[et_pb_section bb_built=”1″ fullwidth=”off” specialty=”off” _builder_version=”3.0.92″][et_pb_row][et_pb_column type=”4_4″][et_pb_text _builder_version=”3.0.92″ background_layout=”light”] You want to use a young source of stem cells for regeneration and healing, but what if you don’t have any young stem cells that are a genetic match to you? Typically, tissues and organs that are transplanted from one person to another require life-long immunosuppressive therapy with drugs or surgery.[1] Otherwise, your immune system will recognize that the newly introduced tissue is not your own and will attack it. Luckily, in the case of stem cells, nature has already figured out a solution. Can you think of a situation where someone else’s cells naturally survive (and even thrive) inside of another person’s body? [/et_pb_text][/et_pb_column][/et_pb_row][et_pb_row][et_pb_column type=”1_2″][et_pb_image _builder_version=”3.0.92″ src=”” show_in_lightbox=”on” url_new_window=”off” use_overlay=”off” always_center_on_mobile=”on” force_fullwidth=”off” show_bottom_space=”on” /][/et_pb_column][et_pb_column type=”1_2″][et_pb_text _builder_version=”3.0.92″ background_layout=”light”] Pregnancy. So why doesn’t the mother’s immune system attack the baby’s cells with different DNA? The answer is the placenta. The placenta has special cloaking mechanisms to hide the baby’s cells and tissues from the mother’s immune system.[2] However, evading the mother’s immune system is not it’s only function. The placenta is an organ that orchestrates and assists the growth and development of all types of tissues required to make a baby. The placenta must also grow as the baby grows. Recently, scientists discovered that the placenta continuously remodels itself using stem cells and growth factors. The cloaking and supportive powers of a placenta can be harnessed and used after the baby is born, without rejection by the host. This has been done for over 100 years. Placenta tissues, such as amniotic membranes, have been successfully and extensively used and studied for healing various tissues, such as eyes,[3, 4] skin,[5, 6] tendons and ligaments.[7] Human placenta tissues have been in clinical literature since 1910,[8] and ample studies since that time have demonstrated the safety of their use for healing. Successful tissue healing has been demonstrated with both fresh or dehydrated placenta tissues because of the growth factors present.[9] Truly, placenta tissues offer some unique qualities and possibilities to enhance healing, reduce scar tissue formation and modulate inflammation, to replicate healthy, pre-injury or pre-diseased tissue. [/et_pb_text][/et_pb_column][/et_pb_row][et_pb_row][et_pb_column type=”4_4″][et_pb_text _builder_version=”3.0.92″ background_layout=”light”]

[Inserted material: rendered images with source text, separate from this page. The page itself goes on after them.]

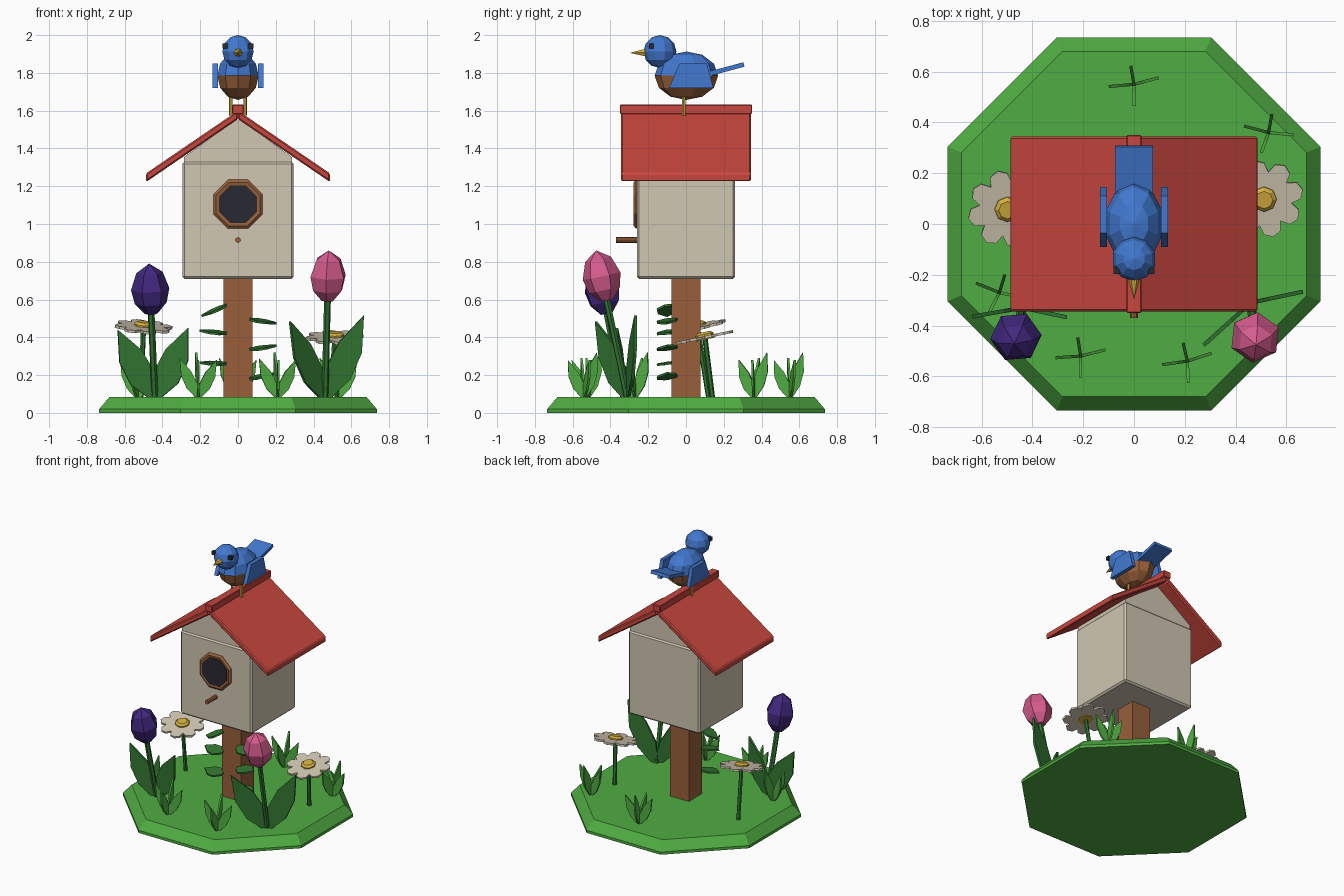
import bpy, bmesh, math
from mathutils import Vector, Matrix

if "Cube" in bpy.data.objects:
    bpy.data.objects.remove(bpy.data.objects["Cube"])


def srgb(r, g, b):
    return tuple((c / 255 / 12.92) if c < 10 else ((c / 255 + 0.055) / 1.055) ** 2.4 for c in (r, g, b)) + (1,)


def material(name, *rgb):
    m = bpy.data.materials.new(name)
    m.diffuse_color = srgb(*rgb)
    m.use_nodes = True
    m.node_tree.nodes["Principled BSDF"].inputs["Base Color"].default_value = m.diffuse_color
    return m


GRASS = material("grass green", 80, 172, 66)
LEAF = material("leaf green", 50, 118, 50)
RED = material("roof red", 200, 70, 62)
CREAM = material("cream", 208, 199, 178)
BROWN = material("wood brown", 152, 96, 58)
DARK = material("dark", 40, 40, 50)
BLUE = material("bird blue", 66, 121, 208)
YELLOW = material("yellow", 212, 175, 62)
PURPLE = material("purple", 66, 40, 128)
PINK = material("pink", 214, 92, 142)


def finish(name, bm, mat, bevel=0):
    bmesh.ops.recalc_face_normals(bm, faces=bm.faces)
    me = bpy.data.meshes.new(name)
    bm.to_mesh(me)
    bm.free()
    ob = bpy.data.objects.new(name, me)
    bpy.context.collection.objects.link(ob)
    me.materials.append(mat)
    if bevel:
        mod = ob.modifiers.new("bevel", 'BEVEL')
        mod.width, mod.segments = bevel, 1
    return ob


def box(name, c, size, mat, bevel=0, rot=None):
    bm = bmesh.new()
    m = Matrix.Translation(c) @ (rot or Matrix()) @ Matrix.Diagonal((*size, 1))
    bmesh.ops.create_cube(bm, size=1, matrix=m)
    return finish(name, bm, mat, bevel)


def prism(name, pts, m, depth, mat, bevel=0):
    """Extrude a 2D outline by depth, centred on its plane, and place it with m."""
    bm = bmesh.new()
    a, b = [[bm.verts.new(m @ Vector((u, v, w))) for u, v in pts] for w in (-depth / 2, depth / 2)]
    n = len(pts)
    bm.faces.new(a)
    bm.faces.new(b[::-1])
    for i in range(n):
        bm.faces.new((a[i], a[(i + 1) % n], b[(i + 1) % n], b[i]))
    return finish(name, bm, mat, bevel)


def lathe(name, prof, m, sides, mat, turn=0):
    """Closed solid of revolution from (radius, height) points."""
    bm = bmesh.new()
    rings = [[bm.verts.new(m @ Vector((r * math.cos(t), r * math.sin(t), z)))
              for t in (turn + math.tau * i / sides for i in range(sides))] for r, z in prof]
    for a, b in zip(rings, rings[1:]):
        for i in range(sides):
            j = (i + 1) % sides
            bm.faces.new((a[i], a[j], b[j], b[i]))
    bm.faces.new(rings[0])
    bm.faces.new(rings[-1])
    bmesh.ops.remove_doubles(bm, verts=bm.verts, dist=0.0005)
    return finish(name, bm, mat)


def rod(name, a, b, r, mat, sides=6, r2=None):
    a, b = Vector(a), Vector(b)
    m = Matrix.Translation(a) @ (b - a).to_track_quat('Z', 'Y').to_matrix().to_4x4()
    return lathe(name, [(r, 0), (r if r2 is None else r2, (b - a).length)], m, sides, mat)


def upright(x, y, z, deg):
    """Plane whose u axis points outward at deg and whose v axis is up."""
    return (Matrix.Translation((x, y, z)) @ Matrix.Rotation(math.radians(deg), 4, 'Z')
            @ Matrix.Rotation(math.pi / 2, 4, 'X'))


def blade(name, loc, deg, reach, height, half, mat, thick=0.012):
    """Pointed upright leaf leaning outward."""
    axis = Vector((reach, height))
    side = Vector((height, -reach)).normalized() * half
    low, high = axis * 0.3, axis * 0.62
    pts = [Vector((-half * 0.2, 0)), side * 0.3, low + side, high + side * 0.95, axis,
           high - side * 0.75, low - side * 0.8]
    prism(name, pts, upright(*loc, deg), thick, mat)


# Ground
T = math.cos(math.pi / 8)
lathe("ground", [(0.735 / T, 0), (0.735 / T, 0.02), (0.68 / T, 0.085)], Matrix(), 8, GRASS, math.pi / 8)

# Post and house
box("post", (0, 0, 0.395), (0.155, 0.155, 0.65), BROWN)
box("house_walls", (0, 0, 1.02), (0.59, 0.52, 0.62), CREAM, 0.012)
FRONT = Matrix.Rotation(math.pi / 2, 4, 'X')
prism("gable", [(-0.285, 1.32), (0.285, 1.32), (0.285, 1.355), (0, 1.56), (-0.285, 1.355)], FRONT, 0.5, CREAM)

# Roof
for s, side in ((-1, "left"), (1, "right")):
    prism("roof_" + side, [(0, 1.6), (s * 0.487, 1.268), (s * 0.487, 1.222), (0, 1.555)], FRONT, 0.69, RED, 0.008)
box("ridge_cap", (0, 0, 1.607), (0.06, 0.7, 0.05), RED, 0.004)

# Entrance and perch
HOLE = Matrix.Translation((0, -0.255, 1.105)) @ FRONT
lathe("entrance_ring", [(0.135, 0), (0.14, 0.01), (0.125, 0.022), (0.1, 0.018)], HOLE, 8, BROWN, math.pi / 8)
lathe("entrance_hole", [(0.108, 0), (0.108, 0.024)], HOLE, 8, DARK, math.pi / 8)
rod("perch", (0, -0.24, 0.915), (0, -0.37, 0.915), 0.015, BROWN, 8)

# Leaves on the post
for s, z0, z1 in ((-1, 0.57, 0.51), (-1, 0.42, 0.435), (-1, 0.26, 0.265),
                  (1, 0.495, 0.475), (1, 0.335, 0.355), (1, 0.18, 0.21)):
    tilt = Matrix.Rotation(math.atan2(z1 - z0, 0.14), 4, 'Y').inverted()
    m = Matrix.Translation((s * 0.06, -0.1, z0)) @ Matrix.Diagonal((s, 1, 1, 1)) @ tilt
    m = m @ Matrix.Rotation(math.radians(8), 4, 'X')
    prism("post_leaf", [(0, -0.015), (0.04, -0.055), (0.09, -0.05), (0.145, 0),
                        (0.09, 0.05), (0.04, 0.055), (0, 0.015)], m, 0.012, LEAF)

# Bird body: brown below the middle
bm = bmesh.new()
bmesh.ops.create_uvsphere(bm, u_segments=10, v_segments=6, radius=1,
                          matrix=Matrix.Translation((0, 0.002, 1.785)) @ Matrix.Diagonal((0.115, 0.168, 0.128, 1)))
body = finish("bird_body", bm, BLUE)
body.data.materials.append(BROWN)
for p in body.data.polygons:
    p.material_index = int(p.center.z < 1.785)

# Bird head, beak, tail
bm = bmesh.new()
bmesh.ops.create_uvsphere(bm, u_segments=10, v_segments=6, radius=0.087,
                          matrix=Matrix.Translation((0, -0.138, 1.913)))
finish("bird_head", bm, BLUE)
rod("beak", (0, -0.205, 1.908), (0, -0.297, 1.906), 0.026, YELLOW, 6, 0.0)
box("tail", (0, 0.215, 1.82), (0.15, 0.19, 0.024), BLUE, 0, Matrix.Rotation(math.radians(15), 4, 'X'))

# Wings, eyes and legs
for s in (-1, 1):
    prism("wing", [(-0.09, 1.72), (0.145, 1.72), (0.11, 1.85), (-0.035, 1.85)],
          upright(s * 0.12, 0, 0, 90), 0.028, BLUE)
    box("eye", (s * 0.068, -0.184, 1.942), (0.026, 0.026, 0.026), DARK)
    rod("leg", (s * 0.038, -0.012, 1.575), (s * 0.038, -0.012, 1.7), 0.01, YELLOW)

# Tulips: base, flower centre, petal colour, leaf (angle, reach, height)
for base, top, mat, leaves in (
        ((-0.44, -0.33, 0.08), (-0.465, -0.445, 0.655), PURPLE, ((190, 0.2, 0.36), (-12, 0.18, 0.37))),
        ((0.46, -0.31, 0.08), (0.477, -0.447, 0.725), PINK, ((222, 0.25, 0.405), (12, 0.21, 0.435)))):
    b, t = Vector(base), Vector(top)
    rod("tulip_stem", b, t, 0.018, LEAF)
    m = Matrix.Translation(t) @ (t - b).to_track_quat('Z', 'Y').to_matrix().to_4x4()
    lathe("tulip_flower", [(0.035, -0.132), (0.085, -0.075), (0.102, 0.0), (0.07, 0.09), (0, 0.138)], m, 6, mat, 0.3)
    for deg, reach, height in leaves:
        blade("tulip_leaf", base, deg, reach, height, 0.08, LEAF, 0.016)

# Daisies
for base, top, lean in (((-0.515, 0.12, 0.08), (-0.5, 0.06, 0.455), 4),
                        ((0.49, 0.14, 0.08), (0.512, 0.1, 0.4), 0)):
    rod("daisy_stem", base, top, 0.014, LEAF)
    m = (Matrix.Translation(top) @ Matrix.Rotation(math.radians(12), 4, 'X')
         @ Matrix.Rotation(math.radians(lean), 4, 'Y'))
    for i in range(8):
        prism("daisy_petal", [(0.02, -0.014), (0.1, -0.042), (0.14, -0.034), (0.157, 0),
                              (0.14, 0.034), (0.1, 0.042), (0.02, 0.014)],
              m @ Matrix.Rotation(math.tau * (i + 0.3) / 8, 4, 'Z'), 0.014, CREAM)
    lathe("daisy_centre", [(0.05, -0.012), (0.05, 0.016), (0.035, 0.028)], m, 8, YELLOW)

# Grass tufts
for x, y, first in ((0, 0.55, 15), (0.53, 0.36, -5), (-0.53, -0.27, -12), (-0.21, -0.52, 14), (0.21, -0.54, 18)):
    for k, (reach, height) in enumerate(((0.1, 0.2), (0.07, 0.24), (0.1, 0.21), (0.085, 0.2))):
        blade("grass_blade", (x, y, 0.08), first + 85 * k, reach, height, 0.034, GRASS)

  1. Medscape. Immunosuppression: Overview. 1/4/2016 [Date Accessed: 1/2018]; Available from:
  2. Lovell, T.M., et al., Identification of a novel mammalian post-translational modification, phosphocholine, on placental secretory polypeptides. J Mol Endocrinol, 2007. 39(3): p. 189-98.
  3. De Rötth, A., Plastic repair of conjunctival defects with fetal membranes. Archives of ophthalmology, 1940. 23(3): p. 522-525.
  4. Lee, S.-H. and S.C. Tseng, Amniotic membrane transplantation for persistent epithelial defects with ulceration. American journal of ophthalmology, 1997. 123(3): p. 303-312.
  5. Serena, T.E., et al., A multicenter, randomized, controlled clinical trial evaluating the use of dehydrated human amnion/chorion membrane allografts and multilayer compression therapy vs. multilayer compression therapy alone in the treatment of venous leg ulcers. Wound Repair and Regeneration, 2014. 22(6): p. 688-693.